China: One-Child Policy Heading for a Revision

Categories: East Asia, China, Development, Human Rights, Politics, Youth

According to Time magazine [1], the one-child policy [2], a cornerstone of contemporary China, will be changed when word got out late last week that Shanghai was encouraging couples to have additional offspring.

For three decades, millions of Chinese parents have raised their only children under the strict prescriptions of China’s family planning rules. Now, faced with an aging crisis, authorities in Shanghai have for the first time begun to encourage young couples to have two children, a move that marks the Chinese government’s first official step away from this intervening policy.

It is said that Beijing is now rethinking the controversial one-child policy that has helped spur economic growth since the economic reform and opening-up [3]— but exacted a heavy social cost as well.

When the news got widely discussed by Chinese newspapers and magazines, it also stirred the netizens’ interest and raised lots of argument.
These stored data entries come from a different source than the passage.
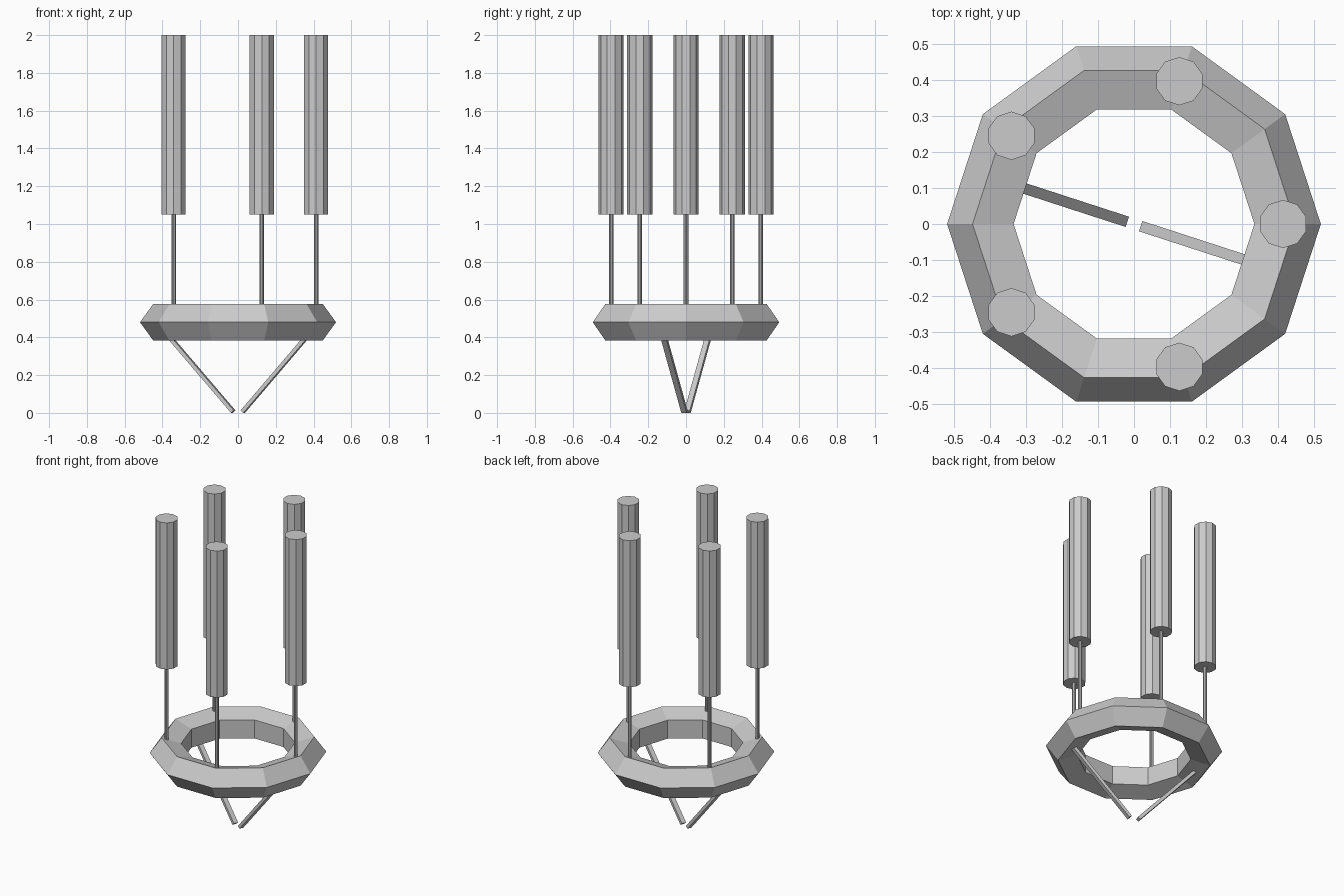
import bpy
import bmesh
from math import cos, sin, pi, radians
from mathutils import Matrix, Vector

if "Cube" in bpy.data.objects:
    bpy.data.objects.remove(bpy.data.objects["Cube"], do_unlink=True)

grey = bpy.data.materials.new("plain grey")
grey.use_nodes = True
colour = (0.6, 0.6, 0.6, 1)
grey.diffuse_color = colour
grey.node_tree.nodes["Principled BSDF"].inputs["Base Color"].default_value = colour

RING_R, TUBE_R, RING_Z = 0.417, 0.102, 0.48


def finish(obj, name):
    obj.name = obj.data.name = name
    obj.data.materials.append(grey)
    return obj


def cylinder(name, x, y, z0, z1, radius, sides=10):
    bpy.ops.mesh.primitive_cylinder_add(
        vertices=sides, radius=radius, depth=z1 - z0, location=(x, y, (z0 + z1) / 2))
    return finish(bpy.context.object, name)


def slanted_bar(name, start, end, width, thickness):
    # Rectangular bar whose broad face looks up and inward
    axis = (end - start).normalized()
    side = Vector((-axis.y, axis.x, 0)).normalized()
    frame = Matrix((side, axis.cross(side), axis)).transposed().to_4x4()
    frame.translation = (start + end) / 2
    bm = bmesh.new()
    bmesh.ops.create_cube(bm, size=1, matrix=frame @ Matrix.Diagonal(
        (width, thickness, (end - start).length, 1)))
    mesh = bpy.data.meshes.new(name)
    bm.to_mesh(mesh)
    bm.free()
    obj = bpy.data.objects.new(name, mesh)
    bpy.context.collection.objects.link(obj)
    return finish(obj, name)


# Faceted ring
bpy.ops.mesh.primitive_torus_add(
    major_segments=10, minor_segments=5, major_radius=RING_R,
    minor_radius=TUBE_R, location=(0, 0, RING_Z))
finish(bpy.context.object, "ring")

# Five upright columns on thin rods
for i in range(5):
    angle = i * 2 * pi / 5
    x, y = RING_R * cos(angle) - 0.003, RING_R * sin(angle)
    cylinder(f"rod_{i + 1}", x, y, RING_Z, 1.06, 0.012)
    cylinder(f"column_{i + 1}", x, y, 1.05, 2.0, 0.067)

# Two slanted bars meeting below the ring
for name, degrees in (("left_bar", -18), ("right_bar", 162)):
    out = Vector((cos(radians(degrees)), sin(radians(degrees)), 0))
    slanted_bar(name, out * 0.027 + Vector((0, 0, 0.007)),
                out * 0.42 + Vector((0, 0, 0.445)), 0.03, 0.02)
An English blogger [4]thinks that a more major change will take place in Chinese big cities:

Bringing this initiative to one of China's biggest cities will be a major step, and it will be interesting to see how much more China relaxes the (still-popular) policy.
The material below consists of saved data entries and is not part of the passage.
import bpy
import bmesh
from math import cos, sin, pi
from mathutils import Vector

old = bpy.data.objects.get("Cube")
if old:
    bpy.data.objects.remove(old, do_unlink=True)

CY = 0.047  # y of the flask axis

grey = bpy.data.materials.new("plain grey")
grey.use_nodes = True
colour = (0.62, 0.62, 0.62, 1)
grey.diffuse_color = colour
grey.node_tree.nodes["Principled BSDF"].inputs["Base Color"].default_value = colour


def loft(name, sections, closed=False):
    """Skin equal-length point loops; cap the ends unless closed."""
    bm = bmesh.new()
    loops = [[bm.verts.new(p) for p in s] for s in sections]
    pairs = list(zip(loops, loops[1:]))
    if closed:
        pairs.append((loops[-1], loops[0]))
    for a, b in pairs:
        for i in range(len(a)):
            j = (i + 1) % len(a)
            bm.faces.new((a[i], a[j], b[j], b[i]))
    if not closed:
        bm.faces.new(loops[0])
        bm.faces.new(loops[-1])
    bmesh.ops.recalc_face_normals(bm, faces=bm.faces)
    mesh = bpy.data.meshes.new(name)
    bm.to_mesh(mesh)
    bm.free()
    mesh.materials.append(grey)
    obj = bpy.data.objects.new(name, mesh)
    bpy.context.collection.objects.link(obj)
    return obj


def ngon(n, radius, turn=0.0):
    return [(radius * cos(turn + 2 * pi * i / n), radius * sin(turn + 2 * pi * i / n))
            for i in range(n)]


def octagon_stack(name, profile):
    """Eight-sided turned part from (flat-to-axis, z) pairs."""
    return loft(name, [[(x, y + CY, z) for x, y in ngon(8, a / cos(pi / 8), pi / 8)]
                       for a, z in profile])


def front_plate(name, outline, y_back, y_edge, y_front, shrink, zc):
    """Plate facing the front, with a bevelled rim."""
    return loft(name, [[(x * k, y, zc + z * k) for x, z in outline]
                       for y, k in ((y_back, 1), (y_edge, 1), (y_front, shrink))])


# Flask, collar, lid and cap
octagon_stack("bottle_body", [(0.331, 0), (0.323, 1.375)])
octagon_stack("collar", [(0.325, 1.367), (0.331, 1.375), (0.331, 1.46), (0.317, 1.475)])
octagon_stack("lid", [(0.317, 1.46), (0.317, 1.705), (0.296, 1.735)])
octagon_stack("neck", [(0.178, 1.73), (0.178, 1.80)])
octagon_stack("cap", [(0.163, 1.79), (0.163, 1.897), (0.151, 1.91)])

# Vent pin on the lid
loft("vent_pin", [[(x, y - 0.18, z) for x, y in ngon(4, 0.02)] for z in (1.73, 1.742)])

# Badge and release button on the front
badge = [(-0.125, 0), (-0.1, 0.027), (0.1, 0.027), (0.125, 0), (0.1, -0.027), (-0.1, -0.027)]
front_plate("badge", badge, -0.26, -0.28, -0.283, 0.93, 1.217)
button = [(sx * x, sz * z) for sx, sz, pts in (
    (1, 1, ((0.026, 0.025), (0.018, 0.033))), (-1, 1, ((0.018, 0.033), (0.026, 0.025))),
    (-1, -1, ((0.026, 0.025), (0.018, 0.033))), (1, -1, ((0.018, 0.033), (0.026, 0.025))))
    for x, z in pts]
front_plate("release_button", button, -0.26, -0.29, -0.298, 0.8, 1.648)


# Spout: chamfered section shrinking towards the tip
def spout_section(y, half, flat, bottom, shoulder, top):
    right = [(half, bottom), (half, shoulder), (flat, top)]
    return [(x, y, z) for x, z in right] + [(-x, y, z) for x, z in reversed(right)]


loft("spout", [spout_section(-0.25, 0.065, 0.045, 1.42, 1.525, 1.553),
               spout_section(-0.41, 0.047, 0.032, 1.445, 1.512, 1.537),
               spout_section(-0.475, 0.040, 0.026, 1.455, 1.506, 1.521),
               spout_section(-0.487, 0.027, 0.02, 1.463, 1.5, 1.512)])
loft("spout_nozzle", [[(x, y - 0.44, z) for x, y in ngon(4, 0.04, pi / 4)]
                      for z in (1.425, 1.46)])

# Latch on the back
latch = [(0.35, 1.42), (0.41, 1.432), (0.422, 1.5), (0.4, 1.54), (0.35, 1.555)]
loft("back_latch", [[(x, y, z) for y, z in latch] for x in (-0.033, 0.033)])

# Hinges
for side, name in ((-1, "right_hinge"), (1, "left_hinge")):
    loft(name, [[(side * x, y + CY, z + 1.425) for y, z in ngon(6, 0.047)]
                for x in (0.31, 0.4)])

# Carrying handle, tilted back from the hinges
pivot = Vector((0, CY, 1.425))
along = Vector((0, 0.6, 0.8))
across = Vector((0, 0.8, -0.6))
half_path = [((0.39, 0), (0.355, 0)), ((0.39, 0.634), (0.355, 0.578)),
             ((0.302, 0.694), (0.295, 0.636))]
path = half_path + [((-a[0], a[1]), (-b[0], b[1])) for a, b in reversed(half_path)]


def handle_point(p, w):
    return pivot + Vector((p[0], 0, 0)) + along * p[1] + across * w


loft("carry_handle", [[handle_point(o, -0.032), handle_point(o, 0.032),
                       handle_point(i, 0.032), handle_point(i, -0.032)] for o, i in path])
Under the one-child policy, there's an imbalance of population in Shanghai. Blogger Brendan Malone [5]says the burden of young people is quite heavy:

Yet the fewer numbers are exactly what has Shanghai worried, because the city is faced with not enough young men and women to sustain its aging population.
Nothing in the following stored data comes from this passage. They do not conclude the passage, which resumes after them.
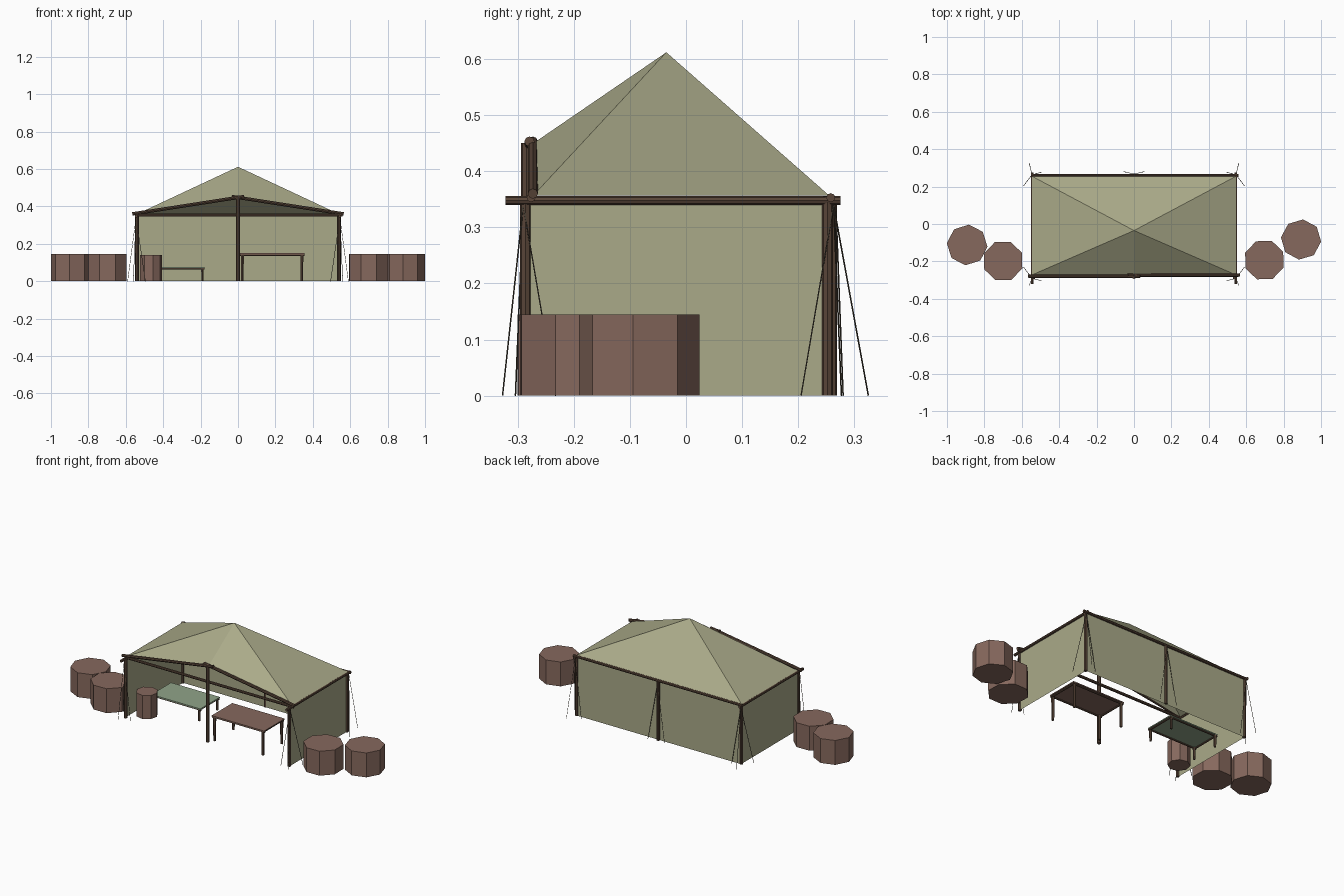
import bpy
from math import radians
from mathutils import Vector

if "Cube" in bpy.data.objects:
    bpy.data.objects.remove(bpy.data.objects["Cube"])


def material(name, r, g, b):
    m = bpy.data.materials.new(name)
    m.diffuse_color = (r, g, b, 1)
    m.use_nodes = True
    m.node_tree.nodes["Principled BSDF"].inputs["Base Color"].default_value = m.diffuse_color
    return m


CANVAS = material("canvas", 0.40, 0.40, 0.25)
WOOD = material("dark_wood", 0.10, 0.06, 0.04)
BARREL = material("barrel_brown", 0.24, 0.14, 0.11)
GREEN = material("green_cloth", 0.28, 0.37, 0.25)
ROPE = material("rope", 0.06, 0.05, 0.035)


def sheet(name, verts, faces, mat):
    me = bpy.data.meshes.new(name)
    me.from_pydata(verts, [], faces)
    me.materials.append(mat)
    ob = bpy.data.objects.new(name, me)
    bpy.context.collection.objects.link(ob)
    return ob


def rod(name, a, b, r, mat=WOOD, sides=8, r2=None):
    a, b = Vector(a), Vector(b)
    d = b - a
    bpy.ops.mesh.primitive_cone_add(
        vertices=sides, radius1=r, radius2=r if r2 is None else r2,
        depth=d.length, location=(a + b) / 2,
        rotation=d.to_track_quat('Z', 'Y').to_euler())
    ob = bpy.context.object
    ob.name = name
    ob.data.materials.append(mat)
    return ob


def box(name, lo, hi, mat):
    lo, hi = Vector(lo), Vector(hi)
    bpy.ops.mesh.primitive_cube_add(size=1, location=(lo + hi) / 2)
    ob = bpy.context.object
    ob.name = name
    ob.scale = hi - lo
    ob.data.materials.append(mat)


def barrel(name, x, y, r, h, turn):
    bpy.ops.mesh.primitive_cylinder_add(
        vertices=8, radius=r, depth=h, location=(x, y, h / 2),
        rotation=(0, 0, radians(turn)))
    ob = bpy.context.object
    ob.name = name
    ob.data.materials.append(BARREL)


def table(name, x0, x1, y0, y1, top, mat, r):
    box(name + "_top", (x0, y0, top - 0.006), (x1, y1, top), mat)
    # frame rails under the edges and four legs
    z, i = top - 0.01, r
    for y in (y0 + i, y1 - i):
        rod(name + "_long_rail", (x0, y, z), (x1, y, z), 0.005, sides=6)
        for x in (x0 + 1.5 * i, x1 - 1.5 * i):
            rod(name + "_leg", (x, y, 0), (x, y, top - 0.006), r * 0.8, sides=6, r2=r)
    for x in (x0 + i, x1 - i):
        rod(name + "_short_rail", (x, y0, z), (x, y1, z), 0.005, sides=6)


# canvas roof: hipped, with a raised peak over the open front
X, YF, YB, ZE = 0.545, -0.272, 0.255, 0.357
sheet("roof", [(0, -0.035, 0.612), (-X, YF, ZE), (0, YF, 0.45), (X, YF, ZE),
               (X, YB, ZE), (-X, YB, ZE)],
      [(0, 1, 2), (0, 2, 3), (0, 3, 4), (0, 4, 5), (0, 5, 1)], CANVAS)

# canvas walls on back and both sides
W = 0.541
sheet("back_wall", [(-W, YB, 0), (W, YB, 0), (W, YB, 0.35), (-W, YB, 0.35)],
      [(1, 0, 3, 2)], CANVAS)
for s, side in ((-1, "left"), (1, "right")):
    ring = (0, 1, 2, 3) if s > 0 else (3, 2, 1, 0)
    sheet(side + "_wall", [(s * W, -0.28, 0), (s * W, YB, 0), (s * W, YB, 0.35),
                           (s * W, -0.28, 0.35)], [ring], CANVAS)
    # corner posts, side beam, sloping front beam
    rod(side + "_front_post", (s * 0.538, -0.286, 0), (s * 0.538, -0.286, 0.35), 0.010)
    rod(side + "_back_post", (s * 0.541, 0.252, 0), (s * 0.541, 0.252, 0.355), 0.010)
    rod(side + "_beam", (s * 0.544, -0.322, 0.348), (s * 0.544, 0.275, 0.348), 0.008)
    rod(side + "_front_slope_beam", (s * 0.565, -0.276 + 0.003 * s, 0.36),
        (-s * 0.033, -0.276 + 0.003 * s, 0.453), 0.009)

# cross beams and middle posts
rod("front_beam", (-0.55, -0.276, 0.353), (0.56, -0.276, 0.353), 0.008)
rod("back_beam", (-0.55, 0.258, 0.353), (0.56, 0.258, 0.353), 0.008)
rod("front_middle_post", (0, -0.284, 0), (0, -0.284, 0.45), 0.010)
rod("back_middle_post", (0, 0.260, 0), (0, 0.260, 0.35), 0.009)

# guy ropes
for sx in (-1, 1):
    rod("middle_rope", (0, 0.267, 0.34), (sx * 0.055, 0.28, 0), 0.0014, ROPE, 4)
    for sy, y in ((-1, -0.282), (1, 0.255)):
        top = (sx * 0.545, y + sy * 0.008, 0.34)
        for dx, dy in ((0.045, -0.05), (0.015, 0.07 if sy > 0 else 0.045), (-0.05, 0.022)):
            rod("corner_rope", top, (sx * (0.545 + dx), y + sy * dy, 0), 0.0014, ROPE, 4)

# furniture
table("brown_table", 0.01, 0.355, -0.262, -0.068, 0.15, BARREL, 0.009)
table("green_cot", -0.50, -0.178, -0.10, 0.085, 0.077, GREEN, 0.008)

# octagonal barrels
for i, (x, y, r, h, t) in enumerate((
        (-0.892, -0.112, 0.109, 0.145, -5), (-0.70, -0.198, 0.11, 0.145, 24),
        (0.697, -0.193, 0.11, 0.145, 24), (0.893, -0.083, 0.108, 0.145, -6),
        (-0.466, -0.19, 0.06, 0.14, 10))):
    barrel("barrel_%d" % (i + 1), x, y, r, h, t)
Another blogger [6]says the change of one-child policy has a deeper sense, not only about the development but also related to the necessity of the policy itself:


One-child policy is our national policy. But that doesn't mean that it has no flaws and cannot be changed. In the 70s, the government and the people's congress made a promise that this policy would last for 30 years.  Now it has been 30 years and it's time for them to do what they had promised.

Because of this, some argue that why only people in Shanghai has this privilege to have more children.  A reader complains that this is quite unfair [7]:


Why only Shanghai enjoys the privilege? Isn't it a part of China? They already have the economic privilege and now they want to ask for birth privilege. I firmly protest the idea that we can relax the residence restriction because of the aging process.

A woman in Sichuan [8]who is the only child of her parents complains it's difficult for her and her husband  to have more children only because they are not in Shanghai:

如果准许生二胎 那么任何夫妇都应该可以生 为什么要有那么多条条框框呀?不成了特殊群体的特殊权利了吗?我老公有个哥哥 我是独生子女 我们都在外地工作 家也安在外地 有个儿子 我还想着生个女儿呢!

If we allow parents to have second children, then all the couples in the country should have this right. Why do they set up so many restrictions and rules for people around this country but Shanghai? My husband has a brother, but I'm the single child of my parents. We live and work far from home with our only son. We're eager to have another daughter!

But, if all the Chinese can have their second children, the result can be terrible. A blogger comments [9]:


The world’s most populous country, it seems, wants to have a bigger population. The new push, which aims to tackle growing worries about the country’s shrinking work force and aging population, is the most public effort yet to counter a policy that is considered both a tremendous success and a terrible failure. While it has kept population growth under control, it has also led to forced abortions.

Chen Jibing [10], a journalist in Shanghai, writes in his blog that the abandoning of one-child policy reflects a cultural anxiety of natives in Shanghai:


I personally think that behind the question “Do you want another child?”, lies a psychological reason. It implies the cultural anxiety in Shanghai as well as the eastern coastal areas.


In Shanghai, I believe all the young parents like me are more or less worried about a phenomenon that the kids are unwilling to speak Shanghainese. If this trend goes on, 30 years later, I’ afraid, Shanghainese, a kind of language which was once often used as elements in satire sketches, will generally perish.